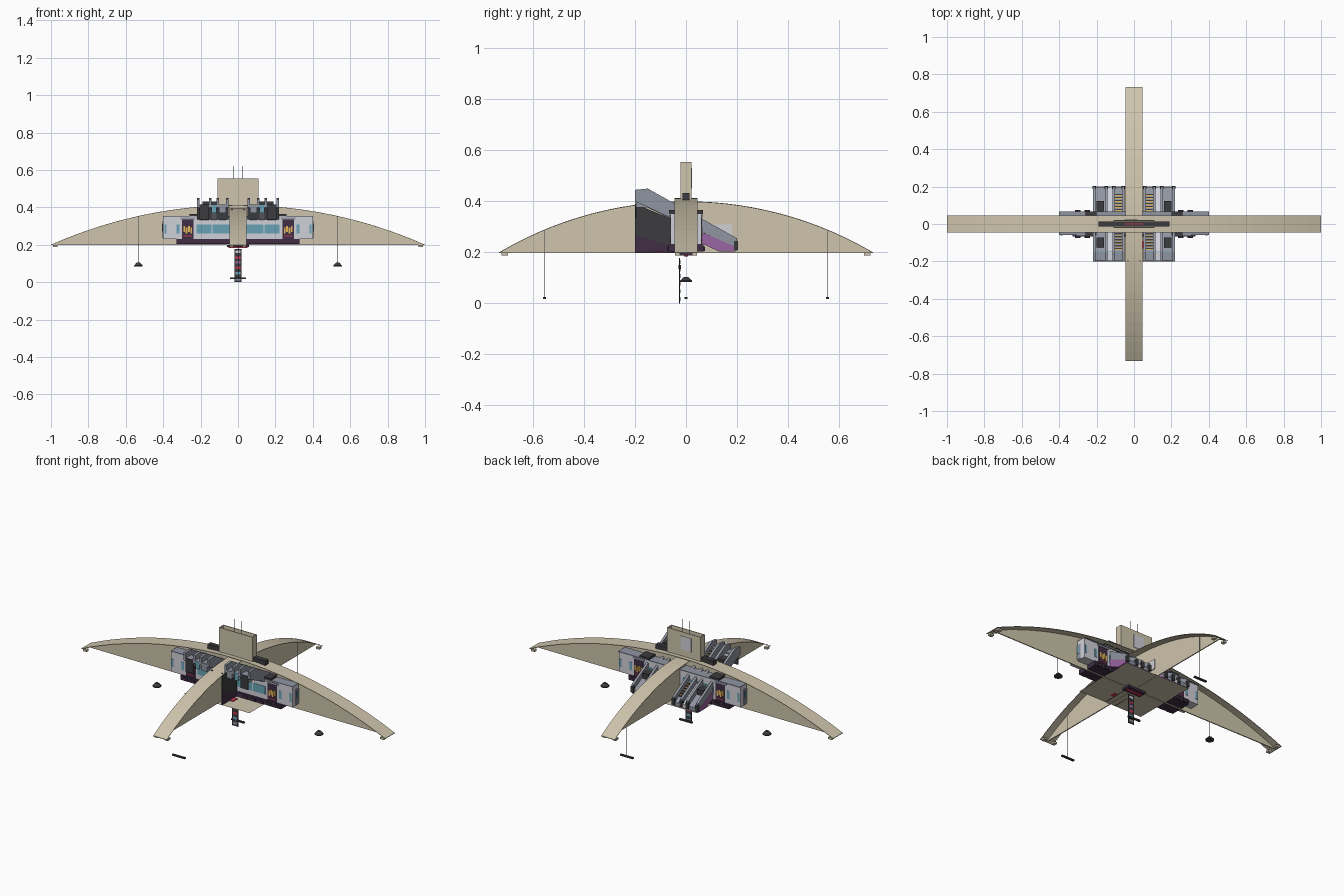
import bpy
import math
from mathutils import Matrix

if "Cube" in bpy.data.objects:
    bpy.data.objects.remove(bpy.data.objects["Cube"], do_unlink=True)


def material(name, r, g, b):
    m = bpy.data.materials.new(name)
    m.use_nodes = True
    m.diffuse_color = (r, g, b, 1)
    m.node_tree.nodes["Principled BSDF"].inputs["Base Color"].default_value = (r, g, b, 1)
    return m


BEIGE = material("beige", .62, .555, .415)
LIGHT = material("light_grey", .63, .63, .69)
GREY = material("blue_grey", .28, .30, .36)
DARK = material("charcoal", .045, .045, .05)
PLUM = material("dark_plum", .05, .027, .06)
VIOLET = material("violet", .32, .13, .36)
TEAL = material("teal", .14, .37, .47)
YELLOW = material("yellow", .8, .48, .1)
RED = material("red", .6, .04, .09)


def mesh_object(name, verts, faces, mat):
    me = bpy.data.meshes.new(name)
    me.from_pydata(verts, [], faces)
    me.materials.append(mat)
    ob = bpy.data.objects.new(name, me)
    bpy.context.collection.objects.link(ob)
    return ob


def prism(name, outline, x0, x1, mat):
    """Extrude a (y, z) outline, listed anticlockwise, along x."""
    n = len(outline)
    verts = [(x, y, z) for x in (x0, x1) for y, z in outline]
    faces = [tuple(range(n))[::-1], tuple(range(n, 2 * n))]
    faces += [(i, (i + 1) % n, n + (i + 1) % n, n + i) for i in range(n)]
    return mesh_object(name, verts, faces, mat)


def box(name, x0, x1, y0, y1, z0, z1, mat):
    return prism(name, [(y0, z0), (y1, z0), (y1, z1), (y0, z1)], x0, x1, mat)


def cone(name, x, z0, z1, r0, r1, mat):
    bpy.ops.mesh.primitive_cone_add(vertices=14, radius1=r0, radius2=r1,
                                    depth=z1 - z0, location=(x, 0, (z0 + z1) / 2))
    bpy.context.object.name = name
    bpy.context.object.data.materials.append(mat)


# Crossing arches: thin curved roof strip and a web down to the chord
def arch(name, half, rise, turn):
    steps = 28
    radius = (half * half + rise * rise) / (2 * rise)

    def height(x):
        return .2 + rise - radius + math.sqrt(radius * radius - x * x)

    def sweep(part, width, bottom):
        verts, faces = [], []
        for i in range(steps + 1):
            x = half * (2 * i / steps - 1)
            z0, z1 = bottom(x), height(x)
            verts += [(x, -width, z0), (x, width, z0), (x, width, z1), (x, -width, z1)]
        for i in range(steps):
            a = 4 * i
            faces += [(a + k, a + (k + 1) % 4, a + 4 + (k + 1) % 4, a + 4 + k)
                      for k in range(4)]
        faces += [(3, 2, 1, 0), tuple(range(4 * steps, 4 * steps + 4))]
        ob = mesh_object(name + part, verts, faces, BEIGE)
        ob.data.transform(Matrix.Rotation(turn, 4, "Z"))

    sweep("_strip", .045, lambda x: height(x) - .003)
    sweep("_web", .003, lambda x: .198)
    for s in (-1, 1):
        for y in (-.034, .034):
            foot = box(name + "_foot", s * (half - .022) - .012, s * (half - .022) + .012,
                       y - .01, y + .01, .188, .2, BEIGE)
            foot.data.transform(Matrix.Rotation(turn, 4, "Z"))


arch("long_arch", 1, .212, 0)
arch("cross_arch", .733, .2, math.pi / 2)

# Open-topped roof sign on a long dark base
box("sign_base", -.19, .19, -.014, .014, .405, .432, DARK)
for s in (-1, 1):
    box("sign_face", -.11, .11, s * .019 - .002, s * .019 + .002, .4, .555, BEIGE)
    box("sign_end", s * .108 - .002, s * .108 + .002, -.018, .018, .4, .555, BEIGE)
    box("antenna", s * .025 - .0015, s * .025 + .0015, -.0004, .0004, .42, .62, DARK)
box("sign_red_core", -.05, .05, -.004, .004, .432, .436, RED)
box("sign_back_patch", -.05, .02, .021, .023, .45, .53, LIGHT)

# Station hall with window bands and doorways on both sides
box("hall", -.4, .4, -.06, .06, .23, .35, LIGHT)
box("hall_roof", -.4, .4, -.06, .066, .348, .353, GREY)
box("hall_base", -.33, .33, -.068, .068, .203, .231, PLUM)
for s in (-1, 1):
    for side in (-1, 1):
        y0, y1 = sorted((side * .058, side * .062))
        for a, b in ((.02, .135), (.143, .222), (.312, .328), (.382, .394)):
            box("window", *sorted((s * a, s * b)), y0, y1, .26, .308, TEAL)
        box("doorway", *sorted((s * .238, s * .3)), y0, y1, .225, .338, PLUM)
        o0, o1 = sorted((side * .06, side * .064))
        for k in range(4):
            x = s * (.25 + .0125 * k)
            lift = .008 * (k % 2)
            box("door_light", x - .005, x + .005, o0, o1, .26 + lift, .292 + lift, YELLOW)
        box("door_red_strip", *sorted((s * .246, s * .292)), o0, o1, .245, .25, RED)
        box("door_lintel", *sorted((s * .23, s * .308)), o0, o1, .336, .346, GREY)
    box("hall_end_door", *sorted((s * .398, s * .403)), -.03, .03, .235, .325, GREY)
    box("hall_end_window", *sorted((s * .4, s * .405)), -.02, .02, .27, .31, TEAL)
    for k in range(5):
        x = s * (.1 + .05 * k)
        box("base_vent", x - .015, x + .015, -.074, .074, .206, .222, PLUM)
    box("hall_eave", *sorted((s * .2, s * .26)), -.066, .066, .353, .365, DARK)

# Ground sheet facing down, with a small red-lit hub under it
mesh_object("ground_sheet", [(x, y, .2) for x, y in
                             ((-.215, -.2), (-.215, .2), (.215, .2), (.215, -.2))],
            [(0, 1, 2, 3)], BEIGE)
box("hub", -.06, .06, -.025, .025, .187, .2, PLUM)
box("hub_red_light", -.05, .05, -.008, .008, .183, .188, RED)
box("floor_red_light", .037, .06, -.13, -.09, .2, .204, RED)

# Sloped stair lanes running over the hall from the high front to the low back
RAIL = [(-.2, .4), (.06, .28), (.19, .222), (.2, .235), (.2, .255), (-.15, .45), (-.2, .445)]
TREAD = [(-.19, .395), (.198, .205), (.198, .226), (-.15, .412)]
SOFFIT = [(.03, .25), (.13, .203), (.195, .203), (.195, .222), (.03, .292)]
LANES = ((.065, .101, GREY, .37, GREY), (.115, .141, LIGHT, .37, TEAL),
         (.155, .205, GREY, .335, DARK))
for s in (-1, 1):
    for x in (.058, .108, .148, .212):
        a, b = sorted((s * (x - .007), s * (x + .007)))
        prism("stair_rail", RAIL, a, b, GREY)
        prism("stair_soffit", SOFFIT, a - .001, b + .001, VIOLET)
        box("rail_newel", a - .002, b + .002, .188, .204, .21, .245, DARK)
    for x0, x1, mat, low, front in LANES:
        a, b = sorted((s * x0, s * x1))
        prism("stair_lane", TREAD, a, b, mat)
        prism("lane_soffit", SOFFIT, a, b, VIOLET)
        box("lane_hood", a, b, -.194, -.15, .375, .415, mat)
        box("hood_front", a, b, -.199, -.194, low, .415, front)
        box("hood_glass", a, b, -.15, -.146, .4, .415, TEAL)

    # Yellow-edged treads on the inner lanes
    a, b = sorted((s * .065, s * .101))
    for start in (-.14, .07):
        for k in range(6):
            y = start + .016 * k
            z = .322 - .535 * y
            box("tread_gap", a, b, y + .005, y + .011, z - .006, z + .009, DARK)
            box("yellow_step", a, b, y, y + .005, z - .006, z + .012, YELLOW)
    a, b = sorted((s * .16, s * .2))
    for y, z in ((-.1, .383), (.095, .277)):
        box("lane_gate", a, b, y - .028, y + .028, z - .01, z + .022, DARK)

    # Dark side walls under the front arm of the cross arch
    a, b = sorted((s * .03, s * .036))
    prism("entrance_wall", [(-.2, .27), (-.03, .215), (-.03, .32), (-.2, .39)], a, b, DARK)
    prism("entrance_wall_foot", [(-.2, .2), (-.03, .2), (-.03, .215), (-.2, .27)], a, b, PLUM)
box("back_glass", .003, .008, .09, .18, .25, .31, LIGHT)

# Hanging lamps below the long arch
for s in (-1, 1):
    x = s * .533
    box("lamp_wire", x - .0006, x + .0006, -.0045, -.0035, .1, .35, DARK)
    cone("lamp_shade", x, .088, .104, .024, .009, DARK)
    cone("lamp_rim", x, .084, .089, .024, .024, DARK)

# Hanging bars below the cross arch and the hub
for y, top in ((-.555, .285), (0, .19), (.555, .285)):
    box("hanging_bar", -.042, .042, y - .006, y + .006, .017, .025, DARK)
    if y:
        box("bar_wire", .0035, .0045, y - .001, y + .001, .02, top, DARK)

# Narrow hanging banner with coloured panels
box("banner", -.02, .02, -.0265, -.0235, 0, .178, DARK)
box("banner_hook", -.006, .006, -.03, -.02, .135, .15, PLUM)
for z, mat in ((.01, GREY), (.04, TEAL), (.07, RED), (.1, VIOLET), (.125, RED), (.155, LIGHT)):
    box("banner_panel", -.013, .013, -.0275, -.0225, z, z + .014, mat)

**EXERCISE INSTRUCTIONS**
Copy out the range of lines above starting at the line with "b + .001, VIOLET)" and ending at the line with "low, .415, front)", exactly and including both.

**ANSWER BELOW**
        prism("stair_soffit", SOFFIT, a - .001, b + .001, VIOLET)
        box("rail_newel", a - .002, b + .002, .188, .204, .21, .245, DARK)
    for x0, x1, mat, low, front in LANES:
        a, b = sorted((s * x0, s * x1))
        prism("stair_lane", TREAD, a, b, mat)
        prism("lane_soffit", SOFFIT, a, b, VIOLET)
        box("lane_hood", a, b, -.194, -.15, .375, .415, mat)
        box("hood_front", a, b, -.199, -.194, low, .415, front)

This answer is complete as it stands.